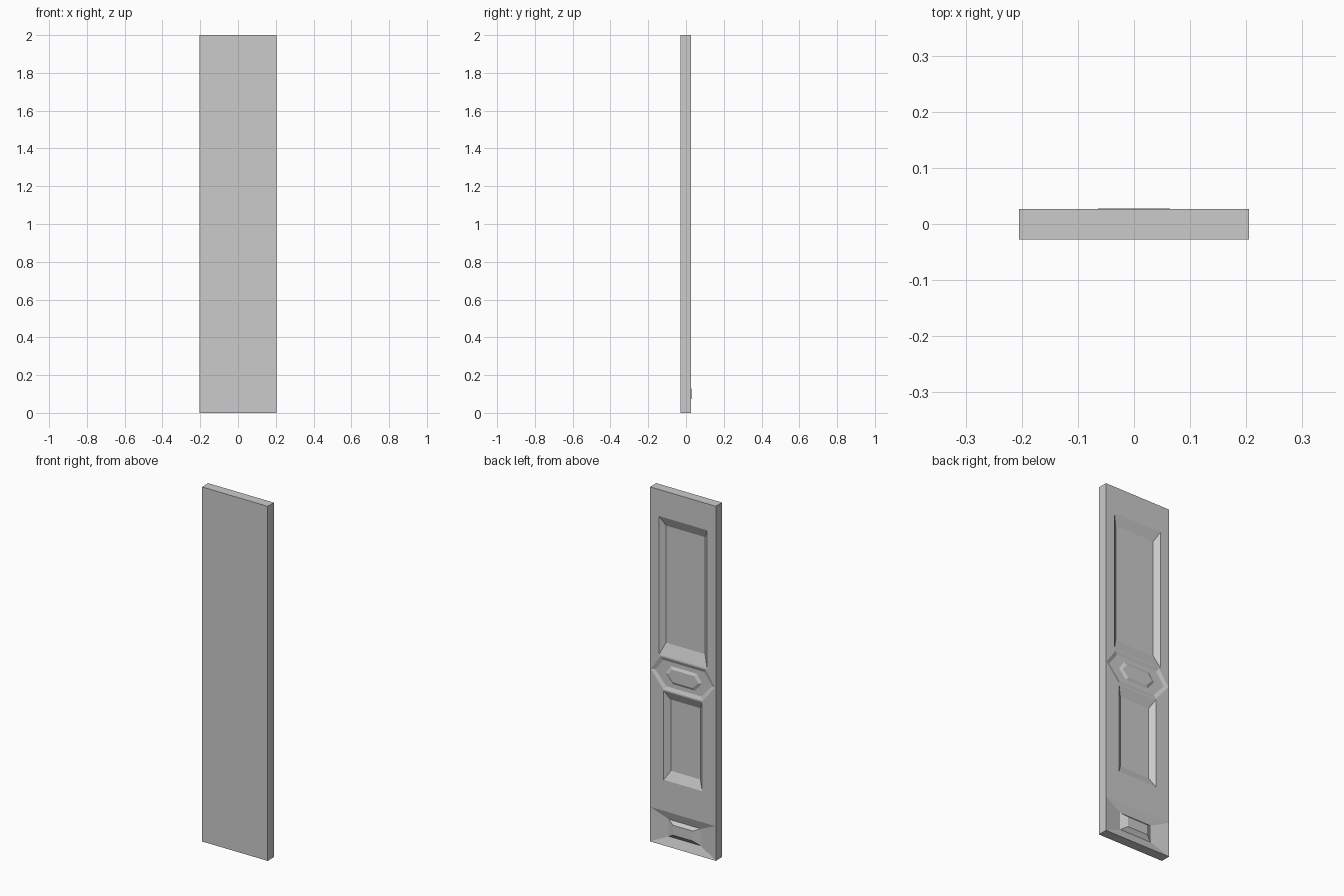
import bpy, bmesh

if "Cube" in bpy.data.objects:
    bpy.data.objects.remove(bpy.data.objects["Cube"])

BACK, FRONT = 0.027, -0.028


def rect(x, z0, z1):
    return [(-x, z0), (x, z0), (x, z1), (-x, z1)]


def hexagon(tip, x_low, x_high, z0, zm, z1):
    return [(-x_low, z0), (x_low, z0), (tip, zm), (x_high, z1), (-x_high, z1), (-tip, zm)]


def loft(name, outer, y0, inner, y1):
    """Closed solid between two matching outlines."""
    bm = bmesh.new()
    a = [bm.verts.new((x, y0, z)) for x, z in outer]
    b = [bm.verts.new((x, y1, z)) for x, z in inner]
    n = len(a)
    bm.faces.new(a)
    bm.faces.new(b[::-1])
    for i in range(n):
        j = (i + 1) % n
        bm.faces.new((a[i], b[i], b[j], a[j]))
    bmesh.ops.recalc_face_normals(bm, faces=bm.faces)
    mesh = bpy.data.meshes.new(name)
    bm.to_mesh(mesh)
    bm.free()
    ob = bpy.data.objects.new(name, mesh)
    bpy.context.collection.objects.link(ob)
    return ob


def carve(target, name, outer, inner, depth, extra=0.003):
    """Sloped recess; the cutter continues its slope just past the surface."""
    k = extra / depth
    wide = [(x + (x - p) * k, z + (z - q) * k) for (x, z), (p, q) in zip(outer, inner)]
    cutter = loft(name + "_cutter", wide, BACK + extra, inner, BACK - depth)
    mod = target.modifiers.new(name, 'BOOLEAN')
    mod.operation = 'DIFFERENCE'
    mod.solver = 'EXACT'
    mod.object = cutter
    bpy.context.view_layer.objects.active = target
    bpy.ops.object.modifier_apply(modifier=name)
    bpy.data.objects.remove(cutter)


# door slab
slab = loft("door_slab", rect(0.205, 0, 2), FRONT, rect(0.205, 0, 2), BACK)

# tall upper and lower recessed panels
carve(slab, "upper_panel", rect(0.15, 1.068, 1.85), rect(0.122, 1.135, 1.795), 0.023)
carve(slab, "lower_panel", rect(0.12, 0.37, 0.872), rect(0.092, 0.42, 0.822), 0.023)

# shallow hexagonal recess with raised centre
carve(slab, "hexagon_recess", hexagon(0.201, 0.122, 0.142, 0.88, 0.975, 1.06),
      hexagon(0.178, 0.11, 0.128, 0.898, 0.975, 1.042), 0.008)
loft("hexagon_boss", hexagon(0.115, 0.07, 0.082, 0.92, 0.972, 1.02), BACK - 0.0085,
     hexagon(0.095, 0.06, 0.068, 0.935, 0.972, 1.005), BACK - 0.0005)

# kick area: wide sloped recess around a raised block
carve(slab, "kick_recess", rect(0.2045, 0.001, 0.195), rect(0.1, 0.05, 0.147), 0.016)
loft("kick_block", rect(0.1, 0.05, 0.147), BACK - 0.0165, rect(0.062, 0.074, 0.13), BACK + 0.001)
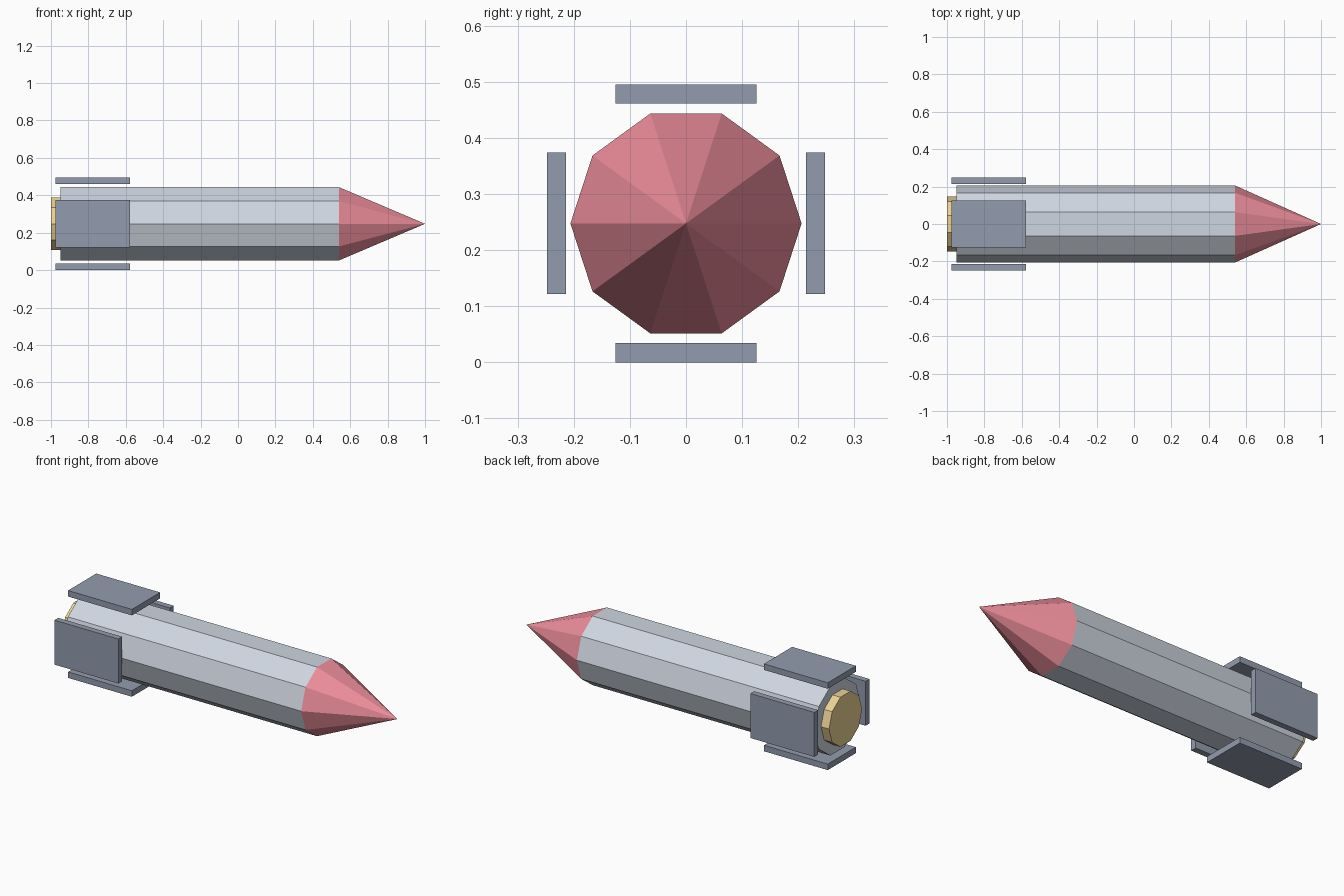
import bpy, bmesh
from math import pi
from mathutils import Matrix, Vector

if "Cube" in bpy.data.objects:
    bpy.data.objects.remove(bpy.data.objects["Cube"])

AXIS_Z = 0.2475  # height of the rocket's long axis


def material(name, rgb):
    m = bpy.data.materials.new(name)
    m.diffuse_color = (*rgb, 1)
    m.use_nodes = True
    m.node_tree.nodes["Principled BSDF"].inputs["Base Color"].default_value = m.diffuse_color
    return m


def add_object(name, bm, mat):
    bmesh.ops.recalc_face_normals(bm, faces=bm.faces)
    me = bpy.data.meshes.new(name)
    bm.to_mesh(me)
    bm.free()
    me.materials.append(mat)
    ob = bpy.data.objects.new(name, me)
    bpy.context.collection.objects.link(ob)
    return ob


def ten_sided(name, x0, x1, r0, r1, mat):
    """Ten-sided cylinder or cone along x, with corners at +y and -y."""
    bm = bmesh.new()
    place = Matrix.Translation(((x0 + x1) / 2, 0, AXIS_Z)) @ Matrix.Rotation(pi / 2, 4, 'Y')
    bmesh.ops.create_cone(bm, cap_ends=True, segments=10, radius1=r0, radius2=r1,
                          depth=x1 - x0, matrix=place)
    bmesh.ops.remove_doubles(bm, verts=bm.verts, dist=1e-5)
    return add_object(name, bm, mat)


def fin(name, angle, mat):
    """Flat plate set tangent to the body, turned about the long axis."""
    bm = bmesh.new()
    place = (Matrix.Translation((-0.777, 0, AXIS_Z)) @ Matrix.Rotation(angle, 4, 'X')
             @ Matrix.Translation((0, 0, 0.2305)) @ Matrix.Diagonal((0.4, 0.252, 0.034, 1)))
    bmesh.ops.create_cube(bm, size=1, matrix=place)
    return add_object(name, bm, mat)


body_mat = material("body_paint", (0.62, 0.67, 0.75))
nose_mat = material("nose_red", (0.85, 0.27, 0.33))
fin_mat = material("fin_slate", (0.29, 0.33, 0.42))
nozzle_mat = material("nozzle_gold", (0.83, 0.64, 0.30))

# Body, nose and exhaust
ten_sided("body", -0.95, 0.54, 0.206, 0.206, body_mat)
ten_sided("nose_cone", 0.54, 1.0, 0.206, 0.0, nose_mat)
ten_sided("exhaust_nozzle", -1.0, -0.93, 0.148, 0.148, nozzle_mat)

# Four tail plates
for i, side in enumerate(("top", "front", "bottom", "back")):
    fin(side + "_fin", i * pi / 2, fin_mat)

◆ ◆ ◆

**WHAT THIS TASK INVOLVES**: Omit the pictures, then give all the lines above again exactly.

**EXERCISE RESULT**:
import bpy, bmesh

if "Cube" in bpy.data.objects:
    bpy.data.objects.remove(bpy.data.objects["Cube"])

BACK, FRONT = 0.027, -0.028


def rect(x, z0, z1):
    return [(-x, z0), (x, z0), (x, z1), (-x, z1)]


def hexagon(tip, x_low, x_high, z0, zm, z1):
    return [(-x_low, z0), (x_low, z0), (tip, zm), (x_high, z1), (-x_high, z1), (-tip, zm)]


def loft(name, outer, y0, inner, y1):
    """Closed solid between two matching outlines."""
    bm = bmesh.new()
    a = [bm.verts.new((x, y0, z)) for x, z in outer]
    b = [bm.verts.new((x, y1, z)) for x, z in inner]
    n = len(a)
    bm.faces.new(a)
    bm.faces.new(b[::-1])
    for i in range(n):
        j = (i + 1) % n
        bm.faces.new((a[i], b[i], b[j], a[j]))
    bmesh.ops.recalc_face_normals(bm, faces=bm.faces)
    mesh = bpy.data.meshes.new(name)
    bm.to_mesh(mesh)
    bm.free()
    ob = bpy.data.objects.new(name, mesh)
    bpy.context.collection.objects.link(ob)
    return ob


def carve(target, name, outer, inner, depth, extra=0.003):
    """Sloped recess; the cutter continues its slope just past the surface."""
    k = extra / depth
    wide = [(x + (x - p) * k, z + (z - q) * k) for (x, z), (p, q) in zip(outer, inner)]
    cutter = loft(name + "_cutter", wide, BACK + extra, inner, BACK - depth)
    mod = target.modifiers.new(name, 'BOOLEAN')
    mod.operation = 'DIFFERENCE'
    mod.solver = 'EXACT'
    mod.object = cutter
    bpy.context.view_layer.objects.active = target
    bpy.ops.object.modifier_apply(modifier=name)
    bpy.data.objects.remove(cutter)


# door slab
slab = loft("door_slab", rect(0.205, 0, 2), FRONT, rect(0.205, 0, 2), BACK)

# tall upper and lower recessed panels
carve(slab, "upper_panel", rect(0.15, 1.068, 1.85), rect(0.122, 1.135, 1.795), 0.023)
carve(slab, "lower_panel", rect(0.12, 0.37, 0.872), rect(0.092, 0.42, 0.822), 0.023)

# shallow hexagonal recess with raised centre
carve(slab, "hexagon_recess", hexagon(0.201, 0.122, 0.142, 0.88, 0.975, 1.06),
      hexagon(0.178, 0.11, 0.128, 0.898, 0.975, 1.042), 0.008)
loft("hexagon_boss", hexagon(0.115, 0.07, 0.082, 0.92, 0.972, 1.02), BACK - 0.0085,
     hexagon(0.095, 0.06, 0.068, 0.935, 0.972, 1.005), BACK - 0.0005)

# kick area: wide sloped recess around a raised block
carve(slab, "kick_recess", rect(0.2045, 0.001, 0.195), rect(0.1, 0.05, 0.147), 0.016)
loft("kick_block", rect(0.1, 0.05, 0.147), BACK - 0.0165, rect(0.062, 0.074, 0.13), BACK + 0.001)
import bpy, bmesh
from math import pi
from mathutils import Matrix, Vector

if "Cube" in bpy.data.objects:
    bpy.data.objects.remove(bpy.data.objects["Cube"])

AXIS_Z = 0.2475  # height of the rocket's long axis


def material(name, rgb):
    m = bpy.data.materials.new(name)
    m.diffuse_color = (*rgb, 1)
    m.use_nodes = True
    m.node_tree.nodes["Principled BSDF"].inputs["Base Color"].default_value = m.diffuse_color
    return m


def add_object(name, bm, mat):
    bmesh.ops.recalc_face_normals(bm, faces=bm.faces)
    me = bpy.data.meshes.new(name)
    bm.to_mesh(me)
    bm.free()
    me.materials.append(mat)
    ob = bpy.data.objects.new(name, me)
    bpy.context.collection.objects.link(ob)
    return ob


def ten_sided(name, x0, x1, r0, r1, mat):
    """Ten-sided cylinder or cone along x, with corners at +y and -y."""
    bm = bmesh.new()
    place = Matrix.Translation(((x0 + x1) / 2, 0, AXIS_Z)) @ Matrix.Rotation(pi / 2, 4, 'Y')
    bmesh.ops.create_cone(bm, cap_ends=True, segments=10, radius1=r0, radius2=r1,
                          depth=x1 - x0, matrix=place)
    bmesh.ops.remove_doubles(bm, verts=bm.verts, dist=1e-5)
    return add_object(name, bm, mat)


def fin(name, angle, mat):
    """Flat plate set tangent to the body, turned about the long axis."""
    bm = bmesh.new()
    place = (Matrix.Translation((-0.777, 0, AXIS_Z)) @ Matrix.Rotation(angle, 4, 'X')
             @ Matrix.Translation((0, 0, 0.2305)) @ Matrix.Diagonal((0.4, 0.252, 0.034, 1)))
    bmesh.ops.create_cube(bm, size=1, matrix=place)
    return add_object(name, bm, mat)


body_mat = material("body_paint", (0.62, 0.67, 0.75))
nose_mat = material("nose_red", (0.85, 0.27, 0.33))
fin_mat = material("fin_slate", (0.29, 0.33, 0.42))
nozzle_mat = material("nozzle_gold", (0.83, 0.64, 0.30))

# Body, nose and exhaust
ten_sided("body", -0.95, 0.54, 0.206, 0.206, body_mat)
ten_sided("nose_cone", 0.54, 1.0, 0.206, 0.0, nose_mat)
ten_sided("exhaust_nozzle", -1.0, -0.93, 0.148, 0.148, nozzle_mat)

# Four tail plates
for i, side in enumerate(("top", "front", "bottom", "back")):
    fin(side + "_fin", i * pi / 2, fin_mat)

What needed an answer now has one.